Invasive plants are often removed without plans for follow-up management, be it further clearing or active restoration. However, most ecosystems have multiple rather than single plant invaders, which can lead to one species taking over after another is removed. There is a need for general principles regarding invader interactions across varying environmental conditions, so that secondary invasions can be predicted, and managers can allocate resources towards pre-treatment or post-removal actions. By reviewing removal experiments conducted in three Hawaiian ecosystems, we evaluate the roles of environmental harshness, priority effects, productivity potential, and species interactions in influencing secondary invasions. We generate a conceptual model with a “surprise index” to describe whether long-term plant invader composition and dominance is predictable versus stochastic after a system perturbation. Under extremely low resource availability, the surprise index is low, while under intermediate-level resource environments, invader dominance is more stochastic, and the surprise index is high. At high resource levels, the surprise index is intermediate: invaders are likely abundant in the environment, but their response to a perturbation is more predictable than at intermediate resource levels. We suggest further testing across environmental gradients to determine key variables that dictate the predictability of post-removal, invader composition.
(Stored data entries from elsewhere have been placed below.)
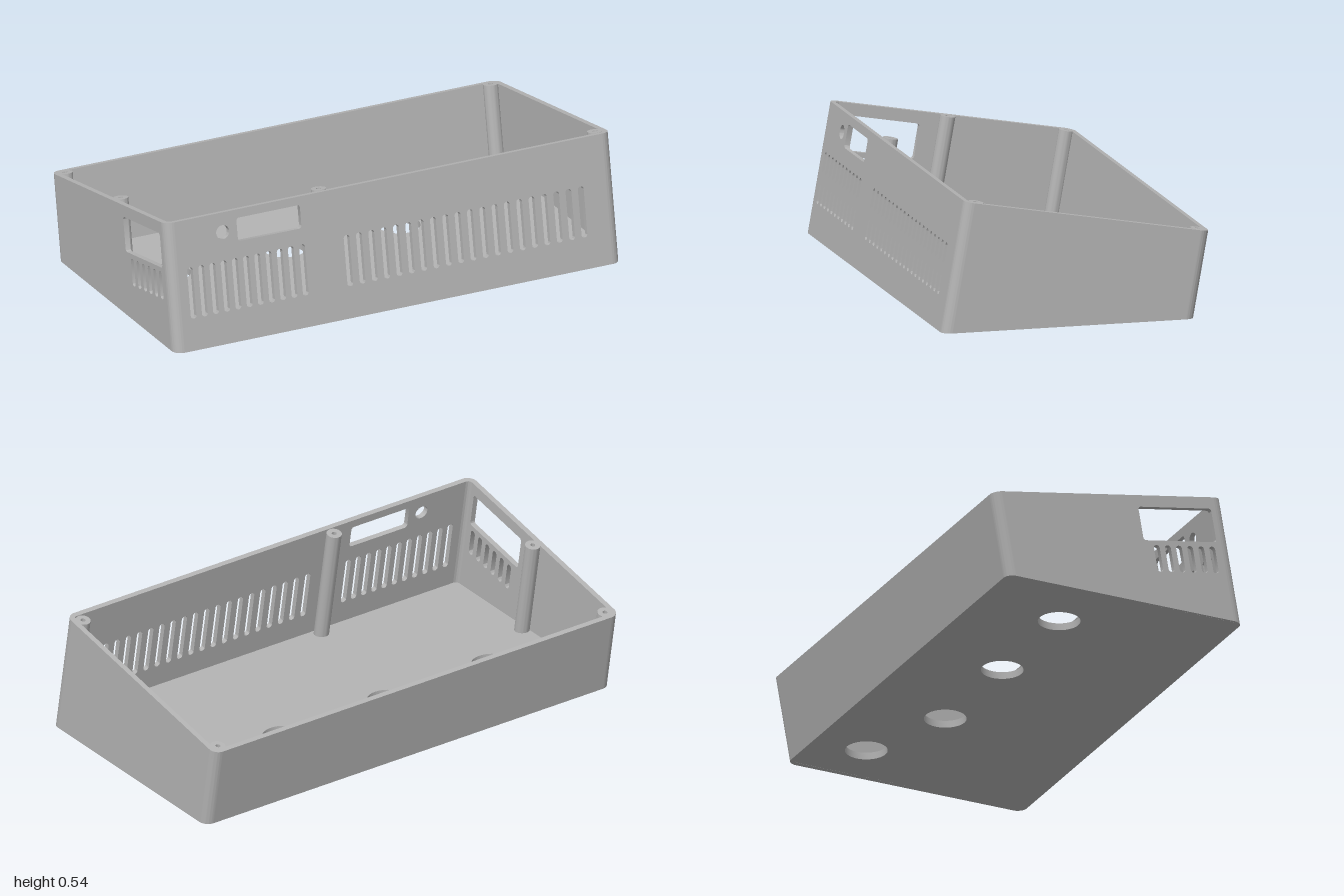
import * as THREE from 'three';
import { toCreasedNormals } from 'three/addons/utils/BufferGeometryUtils.js';

const TILT = Math.atan(0.095 / 0.535);      // lean of the walls
const D = 1.036;                            // depth along the sloped rim
const T = 0.022;                            // wall thickness
const R = 0.04;                             // corner radius
const H = 0.62;                             // wall length before trimming at the ground

// Tilted frame: origin at the top front edge, y along the walls, z along the rim
const ground = (z) => -0.543 - z * 0.1767;

export function createModel() {
  const model = new THREE.Group();
  const grey = new THREE.MeshStandardMaterial({ color: 0xb4b4b4 });
  grey.name = 'grey plastic';

  const shell = new THREE.Group();
  shell.name = 'shell';
  shell.position.set(0, 0.535, 0.465);
  shell.rotation.x = -TILT;
  model.add(shell);

  const add = (parent, name, geo) => {
    const mesh = new THREE.Mesh(toCreasedNormals(geo, 0.6), grey);
    mesh.name = name;
    parent.add(mesh);
  };
  const extrude = (shape, depth) =>
    new THREE.ExtrudeGeometry(shape, { depth, bevelEnabled: false, curveSegments: 16 });

  // Cut the lower ends level with the ground
  const trim = (geo, lift = 0) => {
    const p = geo.attributes.position;
    for (let i = 0; i < p.count; i++) p.setY(i, Math.max(p.getY(i), ground(p.getZ(i)) + lift));
    geo.computeVertexNormals();
    return geo;
  };

  // Rounded rectangle from corner coordinates
  const rounded = (Type, x0, y0, x1, y1, r) => {
    const s = new Type();
    s.absarc(x1 - r, y0 + r, r, -Math.PI / 2, 0);
    s.absarc(x1 - r, y1 - r, r, 0, Math.PI / 2);
    s.absarc(x0 + r, y1 - r, r, Math.PI / 2, Math.PI);
    s.absarc(x0 + r, y0 + r, r, Math.PI, Math.PI * 1.5);
    s.closePath();
    return s;
  };
  const panel = (x0, x1, yl, yr) => new THREE.Shape([
    new THREE.Vector2(x0, yl), new THREE.Vector2(x1, yr),
    new THREE.Vector2(x1, 0), new THREE.Vector2(x0, 0)]);
  const slots = (shape, first, step, count, y0, y1, w) => {
    for (let i = 0; i < count; i++) {
      const x = first + i * step;
      shape.holes.push(rounded(THREE.Path, x - w / 2, y0, x + w / 2, y1, w / 2 - 0.0005));
    }
  };
  const circle = (Type, x, y, r) => {
    const c = new Type();
    c.absarc(x, y, r, 0, Math.PI * 2);
    return c;
  };

  // Front wall with two vent rows, a display window and a round hole
  const front = panel(-1 + R, 1 - R, -H, -H);
  slots(front, -0.908, 0.0503, 11, -0.411, -0.198, 0.026);
  slots(front, -0.205, 0.0553, 20, -0.411, -0.198, 0.026);
  front.holes.push(rounded(THREE.Path, -0.685, -0.132, -0.4, -0.035, 0.012));
  front.holes.push(circle(THREE.Path, -0.75, -0.081, 0.029));
  add(shell, 'frontWall', trim(extrude(front, T).translate(0, 0, -T)));

  // Back wall
  add(shell, 'backWall', trim(extrude(panel(-1 + R, 1 - R, -H, -H), T).translate(0, 0, -D)));

  // Side walls, drawn as distance from the front; the right one has a window and vents
  for (const side of [-1, 1]) {
    const s = panel(R, D - R, ground(-R), ground(R - D));
    if (side < 0) {
      s.holes.push(rounded(THREE.Path, 0.06, -0.195, 0.39, -0.05, 0.012));
      slots(s, 0.085, 0.0503, 6, -0.33, -0.215, 0.026);
    }
    const geo = extrude(s, T).rotateY(Math.PI / 2).translate(side < 0 ? -1 : 1 - T, 0, 0);
    add(shell, side < 0 ? 'rightWall' : 'leftWall', geo);
  }

  // Rounded corner columns
  const corners = [[1 - R, -R, 0], [1 - R, R - D, -1], [-1 + R, R - D, -2], [-1 + R, -R, -3]];
  for (const [x, z, quarter] of corners) {
    // plan shape uses -z as its second axis
    const a = -Math.PI / 2 - quarter * Math.PI / 2;
    const s = new THREE.Shape();
    s.absarc(x, -z, R, a, a + Math.PI / 2, false);
    s.absarc(x, -z, R - T, a + Math.PI / 2, a, true);
    s.closePath();
    add(shell, 'corner', trim(extrude(s, H).rotateX(-Math.PI / 2).translate(0, -H, 0)));
  }

  // Screw posts with bores
  const posts = [[-0.955, -0.995], [0.955, -0.995], [-0.955, -0.493], [-0.285, -0.056], [0.955, -0.056]];
  for (const [x, z] of posts) {
    const s = circle(THREE.Shape, x, -z, 0.031);
    s.holes.push(circle(THREE.Path, x, -z, 0.01));
    const geo = extrude(s, H).rotateX(-Math.PI / 2).translate(0, -H, 0);
    add(shell, 'screwPost', trim(geo, 0.02));
  }

  // Level floor with four round holes, its edge leaning with the walls
  const e = T / 2;
  const floor = rounded(THREE.Shape, -1 + e, -0.56 + e, 1 - e, 0.49 - e, R - e);
  for (const [x, z] of [[-0.69, -0.11], [-0.175, -0.11], [0.34, -0.11], [0.75, -0.26]]) {
    floor.holes.push(circle(THREE.Path, x, -z, 0.086));
  }
  add(model, 'floor', extrude(floor, 0.03).rotateX(-Math.PI / 2));

  return model;
}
Audio/Video, Conference Presentation, SER2019
Society for Ecological Restoration